HARRISBURG – Rep. Lori Mizgorski’s (R-Allegheny) comprehensive transportation bill has been signed into law.
To improve safety on the state’s highways, Act 131 of 2020 places more stringent incident reporting requirements on holders of commercial driver licenses (CDL). The law also expands driving opportunities for people with disabilities and assists homeless citizens by offering free state IDs.
“I was compelled to write this bill after learning about a tractor trailer driver who caused two fatal accidents within six months. By the time the driver was convicted in the first case here in Pennsylvania, he had already caused a second fatal accident in Ohio,” Mizgorski said. “We need to make sure the employers of CDL holders are promptly informed when one of their drivers is cited for breaking the law.”
Act 131 requires a driver of a commercial motor vehicle who is cited, arrested or charged with violating a federal or state law or local ordinance relating to motor vehicle traffic control, other than a parking violation, to notify his or her employer in writing within 30 days of the date of receiving the citation or being arrested or officially charged.
Mizgorski’s bill was also amended to address other issues, including creating a learner’s permit and driver’s license for people with certain vision challenges, and providing free state ID cards to homeless citizens.
Specifically, the measure establishes a procedure for PennDOT to issue a bioptic telescope learner’s permit or driver’s license to people who meet specific visual acuity requirements and instruction in using a bioptic telescope. Bioptic driving is a method of driving that uses both the patient’s general vision in combination with intermittent spotting through a small telescopic system that improves the sharpness of the patient’s far vision. Pennsylvania would join 28 other states in offering a bioptic telescope license.
Additionally, the bill would codify mandatory CDL training requirements to comply with federal regulations, disqualify a CDL holder convicted of human trafficking and allow PennDOT to provide free state-issued ID cards to homeless citizens.
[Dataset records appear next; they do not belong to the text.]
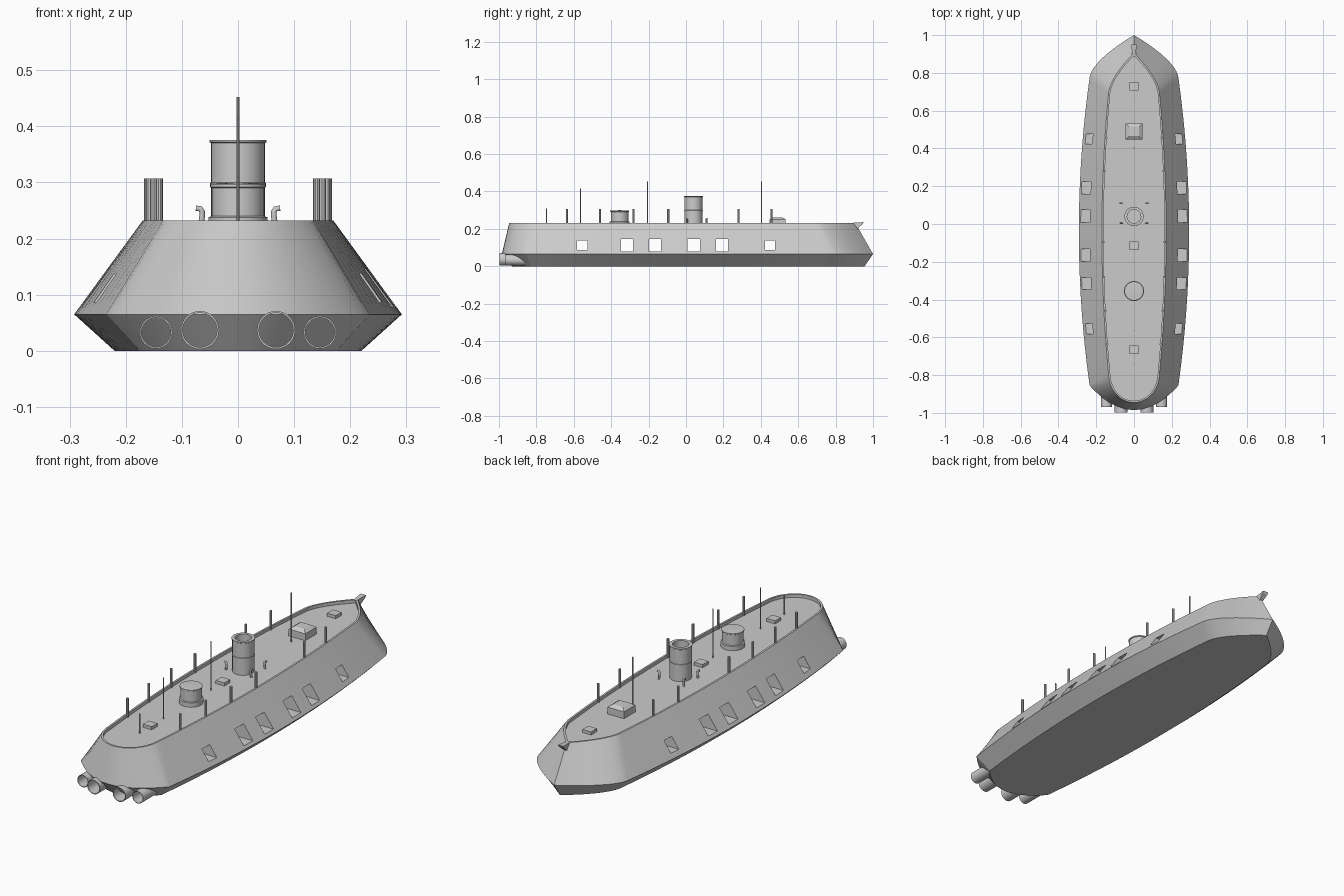
import bpy, bmesh, math
from mathutils import Matrix

if "Cube" in bpy.data.objects:
    bpy.data.objects.remove(bpy.data.objects["Cube"])

grey = bpy.data.materials.new("ship grey")
grey.use_nodes = True
grey.diffuse_color = (0.6, 0.6, 0.6, 1)
grey.node_tree.nodes["Principled BSDF"].inputs["Base Color"].default_value = (0.6, 0.6, 0.6, 1)

DECK = 0.217
RAIL = 0.232


def finish(name, bm, smooth=True):
    bmesh.ops.recalc_face_normals(bm, faces=bm.faces)
    mesh = bpy.data.meshes.new(name)
    bm.to_mesh(mesh)
    bm.free()
    mesh.materials.append(grey)
    ob = bpy.data.objects.new(name, mesh)
    bpy.context.collection.objects.link(ob)
    if smooth:
        bpy.ops.object.select_all(action='DESELECT')
        ob.select_set(True)
        bpy.context.view_layer.objects.active = ob
        bpy.ops.object.shade_smooth_by_angle(angle=math.radians(25))
    return ob


def bridge(bm, a, b):
    n = len(a)
    for i in range(n):
        bm.faces.new((a[i], a[(i + 1) % n], b[(i + 1) % n], b[i]))


def lathe(name, profile, loc, along_y=False, sides=32, caps=True):
    """Spin (radius, height) points around an upright or lengthwise axis."""
    bm = bmesh.new()
    rings = []
    for r, h in profile:
        angles = [math.tau * i / sides for i in range(sides)]
        rings.append([bm.verts.new((r * math.cos(a), r * math.sin(a), h)) for a in angles])
    for a, b in zip(rings, rings[1:]):
        bridge(bm, a, b)
    if caps:
        bm.faces.new(rings[0])
        bm.faces.new(rings[-1])
    if along_y:
        bm.transform(Matrix.Rotation(math.radians(90), 4, 'X'))
    bm.transform(Matrix.Translation(loc))
    return finish(name, bm)


def block(name, size, loc):
    bm = bmesh.new()
    bmesh.ops.create_cube(bm, size=1, matrix=Matrix.Translation(loc) @ Matrix.Diagonal((*size, 1)))
    return finish(name, bm, False)


# Hull outline: bowed sides, pointed bow and rounded stern
def side_width(t, end, mid):
    return end + (mid - end) * (1 - (2 * t - 1) ** 2)


def outline(end, mid, fore, aft, bow, stern, z, stern_power, inset=0):
    end, mid, bow, stern = end - inset, mid - inset, bow - inset * 1.6, stern + inset
    half = [(side_width(i / 24, end, mid), aft + (fore - aft) * i / 24) for i in range(25)]
    for i in range(1, 10):
        u = math.cos(math.pi / 2 * i / 10)
        half.append((end * u, fore + (bow - fore) * (1 - u) ** 0.62))
    left = half
    after = []
    for i in range(1, 10):
        u = math.cos(math.pi / 2 * i / 10)
        after.append((end * u, aft + (stern - aft) * (1 - u * u) ** stern_power))
    left = after[::-1] + left
    pts = [(0, stern)] + left + [(0, bow)] + [(-x, y) for x, y in reversed(left)]
    return [(x, y, z) for x, y in pts]


bm = bmesh.new()
top = (0.135, 0.17, 0.69, -0.79, 0.905, -0.945)
levels = [
    outline(0.175, 0.22, 0.74, -0.83, 0.955, -0.93, 0, 1),
    outline(0.235, 0.292, 0.775, -0.855, 1.0, -0.985, 0.065, 1),
    outline(*top, RAIL, 0.5),
    outline(*top, RAIL, 0.5, 0.009),
    outline(*top, DECK, 0.5, 0.009),
]
rings = [[bm.verts.new(p) for p in ring] for ring in levels]
for a, b in zip(rings, rings[1:]):
    bridge(bm, a, b)
bm.faces.new(rings[0])
bm.faces.new(rings[-1])
hull = finish("hull", bm, False)

# Gun ports open from side to side
bm = bmesh.new()
ports = [(-0.555, 0.055, 0.052), (-0.315, 0.065, 0.068), (-0.165, 0.065, 0.068),
         (0.042, 0.068, 0.068), (0.192, 0.065, 0.068), (0.45, 0.053, 0.052)]
for y, wide, high in ports:
    bmesh.ops.create_cube(bm, size=1, matrix=Matrix.Translation((0, y, 0.112))
                          @ Matrix.Diagonal((0.8, wide, high, 1)))
cutter = finish("port_cutter", bm, False)
cutter.hide_render = True
cutter.hide_set(True)
cut = hull.modifiers.new("ports", 'BOOLEAN')
cut.object = cutter
cut.solver = 'EXACT'
bpy.context.view_layer.objects.active = hull
hull.select_set(True)
bpy.ops.object.modifier_apply(modifier=cut.name)
bpy.data.objects.remove(cutter)
bpy.ops.object.select_all(action='DESELECT')
hull.select_set(True)
bpy.ops.object.shade_smooth_by_angle(angle=math.radians(20))

# Stern tubes
for s, side in ((1, "left"), (-1, "right")):
    for label, x, z, r, end in (("inner", 0.068, 0.037, 0.034, 0.998),
                                ("outer", 0.146, 0.033, 0.029, 0.968)):
        lathe(f"{side}_{label}_stern_tube",
              [(r, end - 0.15), (r, end), (r * 0.9, end), (r * 0.9, end - 0.15)],
              (s * x, 0, z), along_y=True, caps=False)

# Funnel with a band and an open top
lathe("funnel", [(0.048, DECK), (0.048, 0.293), (0.05, 0.294), (0.05, 0.299), (0.048, 0.3),
                 (0.048, 0.37), (0.051, 0.372), (0.051, 0.376), (0.036, 0.376), (0.036, 0.26)],
      (0, 0.04, 0))

# Pilot house
lathe("pilot_house", [(0.053, DECK), (0.053, 0.238), (0.047, 0.24), (0.047, 0.29),
                      (0.05, 0.292), (0.05, 0.297), (0.001, 0.3)], (0, -0.355, 0))

# Skylight with a hipped roof
sky = block("skylight", (0.088, 0.086, 0.033), (0, 0.49, DECK + 0.0165))
bm = bmesh.new()
bm.from_mesh(sky.data)
lid = max(bm.faces, key=lambda f: f.calc_center_median().z)
bmesh.ops.inset_region(bm, faces=[lid], thickness=0.025, depth=0.0)
bmesh.ops.translate(bm, verts=lid.verts, vec=(0, 0, 0.012))
bm.to_mesh(sky.data)
bm.free()

# Deck hatches
for name, y in (("fore", 0.73), ("middle", -0.115), ("aft", -0.665)):
    block(f"{name}_hatch", (0.046, 0.044, 0.015), (0, y, DECK + 0.0075))

# Awning posts along the rail
for y in (-0.637, -0.46, -0.28, -0.095, 0.28, 0.457):
    x = side_width((y + 0.79) / 1.48, 0.135, 0.17) - 0.008
    for s in (1, -1):
        lathe("awning_post", [(0.006, DECK), (0.006, 0.307)], (s * x, y, 0), sides=10)

# Masts and flagstaff
for name, y, high, r in (("aft_mast", -0.565, 0.415, 0.003), ("middle_mast", -0.205, 0.452, 0.003),
                         ("fore_mast", 0.403, 0.452, 0.003), ("flagstaff", -0.745, 0.31, 0.003)):
    lathe(name, [(r, DECK), (r, high)], (0, y, 0), sides=8)

# Bent ventilators around the funnel
for s in (1, -1):
    for y in (0.005, 0.11):
        curve = bpy.data.curves.new("ventilator", 'CURVE')
        curve.dimensions = '3D'
        curve.bevel_depth = 0.005
        curve.bevel_resolution = 2
        curve.use_fill_caps = True
        spline = curve.splines.new('POLY')
        path = [(0.067, DECK), (0.064, 0.24), (0.064, 0.248), (0.067, 0.253), (0.075, 0.254)]
        spline.points.add(len(path) - 1)
        for point, (x, z) in zip(spline.points, path):
            point.co = (s * x, y, z, 1)
        curve.materials.append(grey)
        bpy.context.collection.objects.link(bpy.data.objects.new("ventilator", curve))

# Bow spur
bm = bmesh.new()
sides = [[bm.verts.new((x * w, y, z)) for y, z, w in
          ((0.885, RAIL, 0.6), (0.95, 0.236, 1), (0.945, 0.226, 1), (0.915, 0.2, 0.6))]
         for x in (-0.014, 0.014)]
bridge(bm, *sides)
for loop in sides:
    bm.faces.new(loop)
finish("bow_spur", bm, False)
Those applying for the free ID would still have to meet all proof of identification requirements.
Representative Lori Mizgorski
30th Legislative District
Pennsylvania House of Representatives
Media Contact: Patricia Hippler